For the next few weeks we will be posting excerpts from Brian’s new book, <em>Stronger</em>.
Here’s the third excerpt. Read. Enjoy. Practice.
Because of the privilege and authority God has given me, I give each of you this warning: Don’t think you are better than you really are. Be honest in your evaluation of yourselves, measuring yourselves by the faith God has given us.
The initial tour we booked for my first solo album was through New Mexico, Colorado, and Texas. After the amazing first show we played in Arizona, the band and I were ready to hit the road and experience many more incredible shows. I figured that, since I was from the band Korn, and Korn typically had thousands of people showing up at their concerts, we would have no problem bringing in at the very least 250 to 300 people.
The first stop on the tour was Colorado Springs. Everything seemed great when we arrived there. A local radio station was spinning my single “Flush,” and we had an interview on the morning radio show that I thought went pretty well. Later in the day, we had sound check, and it went off without any problems. I headed back to the hotel, got ready for the show, then hurried back to the club—actually, a bar with a cool stage—to get things started. When I walked out to play, my heart sank. Fewer than a hundred people were crowded in front of the stage; behind them it was empty all the way to the back of the club.
Well, it wasn’t exactly empty all the way back. There were some people sitting at the bar and a few people playing pool. That kind of made it worse, though, because the people at the bar and playing pool were conversing as if we weren’t even there! I guess I’d been thinking too highly of myself when I thought “the guy from Korn” could at least pack out a bar. Don’t get me wrong, I appreciated the fans that were there; but it was a hard adjustment to go from playing in front of huge crowds to seeing an empty place. It made me feel like I sucked. It’s the dread of every famous musician—that your crowd disappears and doesn’t care about you anymore.
The show went great, though. The people who were there were really into it, and after the show, the band and I got to talk to them. That was something that rarely happened when I was with Korn. A lot of them said we sounded better than our album, so we were stoked. After the show, an amazing thing happened. We learned that a girl named Michelle, who had been diagnosed with breast cancer, had driven out from Minnesota to meet us, because she wanted us to pray for her. When we heard that, we invited her into the back lounge of our tour bus to pray together. In the Korn days, the back of the bus was known for many things, and none of those things was praying. So it was an amazing thing to lay hands on a girl to pray for her, rather than laying hands on her for other, obvious reasons like the old days.
The next night, we played in Farmington, New Mexico. There were more people at that show, and everyone was going crazy. I had my first encounter with a drug dealer on the road at the Farmington gig. Some dude came up to me and asked if I wanted to buy some dope. I calmly told him no thank you. Drugs simply aren’t tempting to me anymore. To me it’s like someone saying, “Hey bro, do you wanna buy a piece of crap?” That’s what drugs are, so why would I want to buy poop?

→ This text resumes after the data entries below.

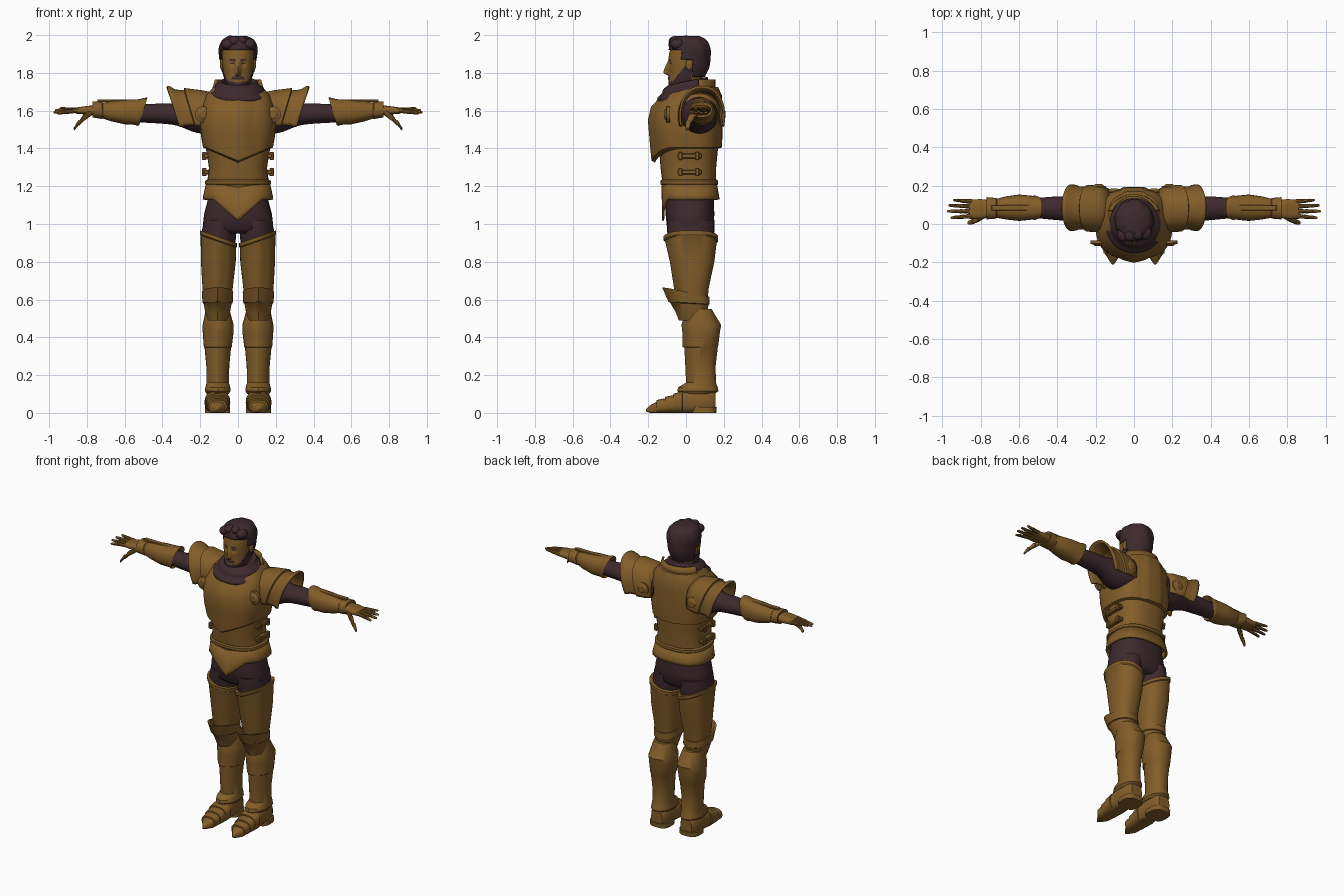
import bpy, bmesh, math
from mathutils import Vector


def material(name, rgb):
    m = bpy.data.materials.new(name)
    m.diffuse_color = (*rgb, 1)
    return m


GOLD = material("bronze", (0.225, 0.110, 0.022))
DARK = material("dark_cloth", (0.047, 0.022, 0.027))


def finish(name, bm, mat, mirror=False, thick=0, subsurf=0, angle=32):
    bmesh.ops.recalc_face_normals(bm, faces=bm.faces)
    me = bpy.data.meshes.new(name)
    bm.to_mesh(me)
    bm.free()
    me.materials.append(mat)
    me.shade_smooth()
    me.set_sharp_from_angle(angle=math.radians(angle))
    ob = bpy.data.objects.new(name, me)
    bpy.context.collection.objects.link(ob)
    if thick:
        ob.modifiers.new("thickness", 'SOLIDIFY').thickness = thick
    if subsurf:
        s = ob.modifiers.new("smooth", 'SUBSURF')
        s.levels = s.render_levels = subsurf
    if mirror:
        ob.modifiers.new("mirror", 'MIRROR').use_clip = False
    return ob


def spline(secs, k):
    """Catmull-Rom resampling of loft sections."""
    out = []
    for i in range(len(secs) - 1):
        a, b, c, d = (secs[max(0, min(len(secs) - 1, i + j))] for j in (-1, 0, 1, 2))
        for s in range(k):
            t = s / k
            out.append([0.5 * (2 * q + (r - p) * t + (2 * p - 5 * q + 4 * r - w) * t * t
                        + (3 * q - p - 3 * r + w) * t ** 3) for p, q, r, w in zip(a, b, c, d)])
    return out + [list(secs[-1])]


def loft(secs, axis='z', n=32, p=2.0, fn=None, caps=True, arc=None):
    """Superellipse sections (t, centre_u, centre_v, radius_u, radius_v) along an axis."""
    bm = bmesh.new()
    rings = []
    a0, a1 = arc or (-90, 270)
    cnt = n + 1 if arc else n
    for t, cu, cv, ru, rv in secs:
        ring = []
        for i in range(cnt):
            a = math.radians(a0 + (a1 - a0) * i / n)
            c, s = math.cos(a), math.sin(a)
            u = cu + ru * math.copysign(abs(c) ** (2 / p), c)
            v = cv + rv * math.copysign(abs(s) ** (2 / p), s)
            co = Vector({'z': (u, v, t), 'x': (t, u, v), 'y': (u, t, v)}[axis])
            ring.append(bm.verts.new(fn(co) if fn else co))
        rings.append(ring)
    for r, q in zip(rings, rings[1:]):
        for i in range(n):
            j = (i + 1) % cnt
            bm.faces.new((r[i], r[j], q[j], q[i]))
    if caps and not arc:
        bm.faces.new(rings[0])
        bm.faces.new(rings[-1])
    return bm


def fb(z, cx, rx, front, back):
    """Section given by front and back y limits."""
    return (z, cx, (front + back) / 2, rx, (back - front) / 2)


def ball(name, mat, loc, size, mirror=False):
    bm = bmesh.new()
    bmesh.ops.create_uvsphere(bm, u_segments=16, v_segments=10, radius=1)
    for v in bm.verts:
        v.co = Vector(loc) + Vector(a * b for a, b in zip(v.co, size))
    return finish(name, bm, mat, mirror)


def box(name, mat, loc, size, mirror=True):
    bm = bmesh.new()
    bmesh.ops.create_cube(bm, size=1)
    for v in bm.verts:
        v.co = Vector(loc) + Vector(a * b for a, b in zip(v.co, size))
    bmesh.ops.bevel(bm, geom=bm.edges[:], offset=min(size) * 0.2, segments=1, affect='EDGES')
    return finish(name, bm, mat, mirror)


def tent(x, w):
    return max(0.0, 1 - abs(x) / w)


# ---- head: sculpted loft, beard and brows coloured by region
def face(c):
    if c.y < -0.03:
        ramp = min(1, max(0, (1.868 - c.z) / 0.06)) if c.z > 1.797 else max(0, (c.z - 1.785) / 0.012)
        c.y -= 0.03 * math.exp(-(c.x / 0.012) ** 2) * ramp
        c.y += 0.010 * math.exp(-((abs(c.x) - 0.028) / 0.014) ** 2 - ((c.z - 1.848) / 0.012) ** 2)
        c.y -= 0.005 * math.exp(-(c.x / 0.03) ** 2 - ((c.z - 1.772) / 0.008) ** 2)
    return c


skull = spline([fb(1.70, 0, .030, -.080, -.02), fb(1.715, 0, .052, -.090, .05), fb(1.75, 0, .069, -.092, .075),
                fb(1.80, 0, .078, -.090, .09), fb(1.86, 0, .083, -.093, .105), fb(1.92, 0, .083, -.085, .108),
                fb(1.96, 0, .066, -.06, .09), fb(1.985, 0, .02, -.01, .04)], 9)
head = finish("head", loft(skull, n=96, p=2.15, fn=face), GOLD, angle=60)
head.data.materials.append(DARK)
for f in head.data.polygons:
    x, y, z = f.center
    x = abs(x)
    beard = z < 1.756 + max(0, y + .07) * 1.25 and y < .03
    moustache = x < .036 and 1.766 < z < 1.79 - .35 * x
    mouth = x < .02 and 1.752 < z < 1.764
    brow = y < -.05 and .010 < x < .046 and abs(z - 1.868 - .1 * (x - .03)) < .004
    eye = y < -.05 and .018 < x < .037 and abs(z - 1.848) < .004
    if y < .03 and ((beard and not (mouth and y < -.06)) or (moustache and y < -.05) or brow or eye):
        f.material_index = 1

ball("ear", GOLD, (.084, .018, 1.845), (.012, .02, .032), True)
finish("neck", loft([fb(1.62, 0, .07, -.05, .09), fb(1.8, 0, .062, -.04, .09)]), GOLD)


# ---- hair: offset cap trimmed to a hairline, with tufts
def wavy(c):
    a = math.atan2(c.y - .01, c.x)
    k = 1 + .022 * math.sin(9 * a + 30 * c.z) * (1 if c.z > 1.9 else .4)
    return Vector((c.x * k, .01 + (c.y - .01) * k, c.z))


cap = spline([fb(1.78, 0, .074, -.08, .095), fb(1.83, 0, .088, -.09, .117), fb(1.88, 0, .093, -.09, .123),
              fb(1.93, 0, .096, -.084, .122), fb(1.97, 0, .080, -.074, .105), fb(1.99, 0, .045, -.04, .07)], 5)
bm = loft(cap, n=64, fn=wavy)
low = lambda y: 1.917 if y < -.02 else (1.868 if y < .035 else 1.775)
bmesh.ops.delete(bm, geom=[f for f in bm.faces if f.calc_center_median().z < low(f.calc_center_median().y)],
                 context='FACES')
finish("hair", bm, DARK, thick=-.006, angle=50)
for i, (x, y, z, r) in enumerate([(-.055, -.055, 1.95, .034), (-.02, -.055, 1.968, .032), (.02, -.05, 1.97, .03),
                                  (.06, -.045, 1.952, .034), (-.04, 0, 1.972, .03), (.035, .01, 1.97, .03)]):
    ball(f"hair_tuft_{i}", DARK, (x, y, z), (r, r * 1.15, r * .85))


# ---- scarf with slanted folds
def folds(c):
    a = math.atan2(c.y, c.x)
    k = 1 + .035 * math.sin(150 * c.z + 2 * math.sin(a) + 1.5 * math.cos(a))
    return Vector((c.x * k, c.y * k, c.z + .22 * c.y))


scarf = spline([fb(1.605, 0, .05, -.155, -.04), fb(1.645, 0, .115, -.165, .08), fb(1.68, 0, .148, -.155, .125),
                fb(1.71, 0, .138, -.14, .13), fb(1.74, 0, .112, -.115, .12), fb(1.755, 0, .092, -.092, .105),
                fb(1.735, 0, .07, -.07, .085)], 5)
finish("scarf", loft(scarf, n=48, fn=folds), DARK, angle=50)


# ---- torso armour
def chest(c):
    if c.y < -.02:
        c.z -= .075 * tent(c.x, .17) * max(0, min(1, (1.47 - c.z) / .07))
        c.y -= .014 * tent(c.x, .07) + (.006 if abs(c.x) < .075 else 0)
    elif c.y > .1 and abs(c.x) < .06:
        c.y += .01
    return c


finish("breastplate", loft([fb(1.40, 0, .172, -.145, .165), fb(1.405, 0, .185, -.163, .18),
                            fb(1.47, 0, .197, -.175, .183), fb(1.55, 0, .2, -.182, .184),
                            fb(1.62, 0, .19, -.165, .184), fb(1.68, 0, .17, -.11, .18),
                            fb(1.725, 0, .13, -.06, .16)], n=64, p=2.7, fn=chest), GOLD)
finish("back_collar", loft([fb(1.70, 0, .15, -.10, .155), fb(1.765, 0, .13, -.10, .155)], n=20,
                           arc=(20, 160)), GOLD, thick=.012)
finish("waist_plate", loft([fb(1.16, 0, .168, -.118, .158), fb(1.22, 0, .163, -.125, .158),
                            fb(1.30, 0, .154, -.135, .160), fb(1.43, 0, .175, -.145, .172)], n=48, p=2.5), GOLD)


def hem(c):
    if c.y < -.03:
        c.z -= (.07 * tent(c.x, .13)) * (1.6 if c.z < 1.15 else .3)
    return c


finish("tasset_skirt", loft([fb(1.13, 0, .187, -.128, .178), fb(1.15, 0, .184, -.126, .175),
                             fb(1.215, 0, .170, -.13, .163)], n=48, p=2.6, fn=hem, caps=False), GOLD, thick=.012)
finish("waist_band", loft([fb(1.205, 0, .166, -.13, .163), fb(1.212, 0, .175, -.136, .17),
                           fb(1.228, 0, .174, -.136, .17), fb(1.235, 0, .163, -.13, .163)], n=48, p=2.5), GOLD)
for z in (1.275, 1.36):
    box("side_strap", GOLD, (.167, .02, z), (.028, .13, .024))
    for y in (-.03, .06):
        box("buckle", GOLD, (.178, y, z), (.024, .022, .044))

# ---- trousers
finish("trousers", loft([fb(.95, 0, .17, -.07, .12), fb(.975, 0, .188, -.1, .145), fb(1.05, 0, .18, -.108, .15),
                         fb(1.12, 0, .162, -.108, .148), fb(1.17, 0, .155, -.105, .145)], n=40, p=2.4), DARK, angle=70)
finish("trouser_leg", loft([fb(.62, .108, .06, -.04, .10), fb(.85, .103, .085, -.08, .14),
                            fb(.96, .1, .092, -.1, .15), fb(1.02, .095, .085, -.1, .15)]), DARK, True, angle=70)


# ---- leg armour
def thigh_fn(c):
    if c.z > .9:
        c.z += .35 * (c.x - .14)
    if c.y < 0:
        c.y -= .012 * tent(c.x - .11, .04)
    return c


def knee_fn(c):
    c.z += -.2 * (c.y + .02) * max(0, (c.z - .56) / .08)
    if c.y < 0:
        c.y -= .018 * tent(c.x - .108, .06)
    return c


def shin_fn(c):
    if c.y < .06:
        c.y -= .012 * tent(c.x - .106, .05)
    return c


finish("thigh_plate", loft([fb(.60, .108, .072, -.035, .115), fb(.66, .108, .08, -.052, .12),
                            fb(.80, .104, .092, -.075, .15), fb(.92, .104, .094, -.1, .163),
                            fb(.925, .104, .098, -.108, .17), fb(.945, .104, .098, -.11, .17),
                            fb(.945, .104, .09, -.1, .16)], n=40, p=2.3, fn=thigh_fn), GOLD, True)
finish("knee_guard", loft([fb(.49, .108, .05, -.02, .08), fb(.53, .108, .065, -.035, .11),
                           fb(.58, .108, .074, -.065, .12), fb(.585, .108, .08, -.075, .125),
                           fb(.645, .108, .083, -.108, .125), fb(.645, .108, .072, -.09, .115),
                           fb(.61, .108, .06, -.04, .1)], n=32, p=2.3, fn=knee_fn), GOLD, True)
finish("greave", loft([fb(.10, .107, .058, -.02, .15), fb(.115, .107, .068, -.035, .172),
                       fb(.135, .107, .066, -.03, .168), fb(.16, .107, .059, .012, .158),
                       fb(.25, .107, .061, .008, .157), fb(.345, .107, .07, .003, .168),
                       fb(.35, .107, .074, -.006, .17), fb(.43, .105, .082, -.008, .18),
                       fb(.465, .105, .082, -.012, .186), fb(.55, .108, .062, .012, .135)],
                      n=40, p=2.2, fn=shin_fn), GOLD, True)


# ---- pointed boots with overlapping lames
def sole(c):
    c.z = max(c.z, .0)
    return c


boot = [(-.212, .11, .014, .004, .006), (-.19, .11, .020, .02, .02), (-.155, .11, .026, .042, .032)]
for y0, y1, top0, top1, w in ((-.155, -.11, .066, .075, .05), (-.11, -.065, .083, .092, .058),
                              (-.065, -.02, .1, .112, .064)):
    boot += [(y0, .109, top0 / 2, w, top0 / 2 + .002), (y1, .109, top1 / 2, w + .004, top1 / 2 + .002)]
boot += [(-.018, .108, .056, .062, .06), (.06, .108, .064, .06, .066), (.13, .108, .062, .056, .062),
         (.155, .108, .055, .04, .055)]
finish("boot", loft(boot, 'y', n=28, p=2.6, fn=sole), GOLD, True)
finish("boot_heel", loft([fb(0, .108, .066, .03, .16), fb(.03, .108, .066, .03, .163)], p=3), GOLD, True)

# ---- arms
finish("sleeve", loft(spline([(.12, .07, 1.575, .10, .10), (.22, .07, 1.575, .092, .092), (.32, .08, 1.58, .066, .060),
                              (.40, .082, 1.585, .062, .054), (.47, .083, 1.585, .056, .05),
                              (.54, .084, 1.59, .05, .05)], 4), 'x'), DARK, True, angle=70)
slant = lambda c: Vector((c.x + .3 * (c.z - 1.72) * min(1, max(0, (c.x - .15) * 8)), c.y, c.z))
finish("shoulder_guard", loft([(.13, .07, 1.57, .115, .125), (.19, .078, 1.57, .122, .138),
                               (.285, .082, 1.57, .122, .150), (.29, .082, 1.57, .112, .138),
                               (.335, .084, 1.57, .112, .142), (.355, .085, 1.57, .120, .158),
                               (.372, .085, 1.57, .122, .162)], 'x', n=32, p=2.2, fn=slant, arc=(-18, 198)),
       GOLD, True, thick=.012)
for nm, y, d in (("front_disc", -.085, -1), ("rear_disc", .178, 1)):
    finish(nm, loft([(y, .185, 1.58, .042, .042), (y + .018 * d, .185, 1.58, .042, .042),
                     (y + .02 * d, .185, 1.58, .032, .032), (y + .03 * d, .185, 1.58, .018, .018)], 'y', n=24),
           GOLD, True)
cuff_slant = lambda c: Vector((c.x - .3 * (c.z - 1.6) * tent(c.x - .5, .08), c.y, c.z))
finish("forearm_guard", loft([(.53, .085, 1.59, .045, .05), (.50, .085, 1.595, .058, .074),
                              (.515, .085, 1.594, .064, .074), (.53, .085, 1.593, .062, .068),
                              (.60, .085, 1.592, .069, .064), (.67, .084, 1.597, .06, .054),
                              (.715, .082, 1.60, .05, .042), (.72, .082, 1.602, .054, .046),
                              (.77, .082, 1.606, .058, .042), (.765, .082, 1.606, .05, .034)],
                             'x', n=24, p=2.3, fn=cuff_slant), GOLD, True)
box("forearm_ridge", GOLD, (.645, .085, 1.652), (.2, .03, .012))
finish("palm", loft([(.73, .08, 1.602, .042, .03), (.80, .078, 1.602, .052, .023), (.86, .077, 1.60, .05, .016)],
                    'x', n=20, p=2.8), GOLD, True)


def digit(name, pts, r):
    """Jointed finger following a few points, tapering to the tip."""
    secs = []
    for i, (x, y, z) in enumerate(pts):
        k = r * (1 - .16 * i)
        secs += [(x, y, z, k, k), (x + .006, y, z, k * 1.15, k * 1.15)]
    x, y, z = pts[-1]
    secs[-1] = (x + .004, y, z, r * .25, r * .25)
    finish(name, loft(secs, 'x', n=10), GOLD, True)


for i, (y, ty, tip, z) in enumerate(((.117, .125, .94, 1.612), (.092, .097, .965, 1.602),
                                     (.066, .067, .972, 1.592), (.041, .033, .955, 1.586))):
    digit(f"finger_{i}", [(.845 + (tip - .845) * t, y + (ty - y) * t, 1.602 + (z - 1.602) * t)
                          for t in (0, .38, .7, 1)], .0125)
digit("thumb", [(.775, .05, 1.592), (.81, .027, 1.565), (.84, .012, 1.535), (.866, .006, 1.505)], .019)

Ultimately, the mix of those first two stops on the tour continued for the whole summer. We played some horrible places that were empty, and we played some huge places that were packed. For the smaller gigs, I tried to adjust to the fact that I was starting all over again, which meant paying my dues all over again. At the beginning of the tour, I’d thought I was above having to start from scratch because I was from the mighty rock band Korn. But God has a way of smacking you back down to reality; it’s called humility.
That summer, I had a couple really heavy emotional meltdowns that sent me running away and throwing in the towel, but God never let me go. I was definitely humbled and taught to revaluate myself honestly. The biggest lesson I learned was that my satisfaction and contentment don’t come from playing tiny shows that look like failures, or huge shows that look like successes. They come only from my relationship with Jesus.
The next time you find yourself running around feeling unsatisfied because you don’t appear to have everything you want at that moment, remember that everything you really want and need is already living inside of you, and His name is Jesus.
© 2010 Brian “Head” Welch. All rights reserved.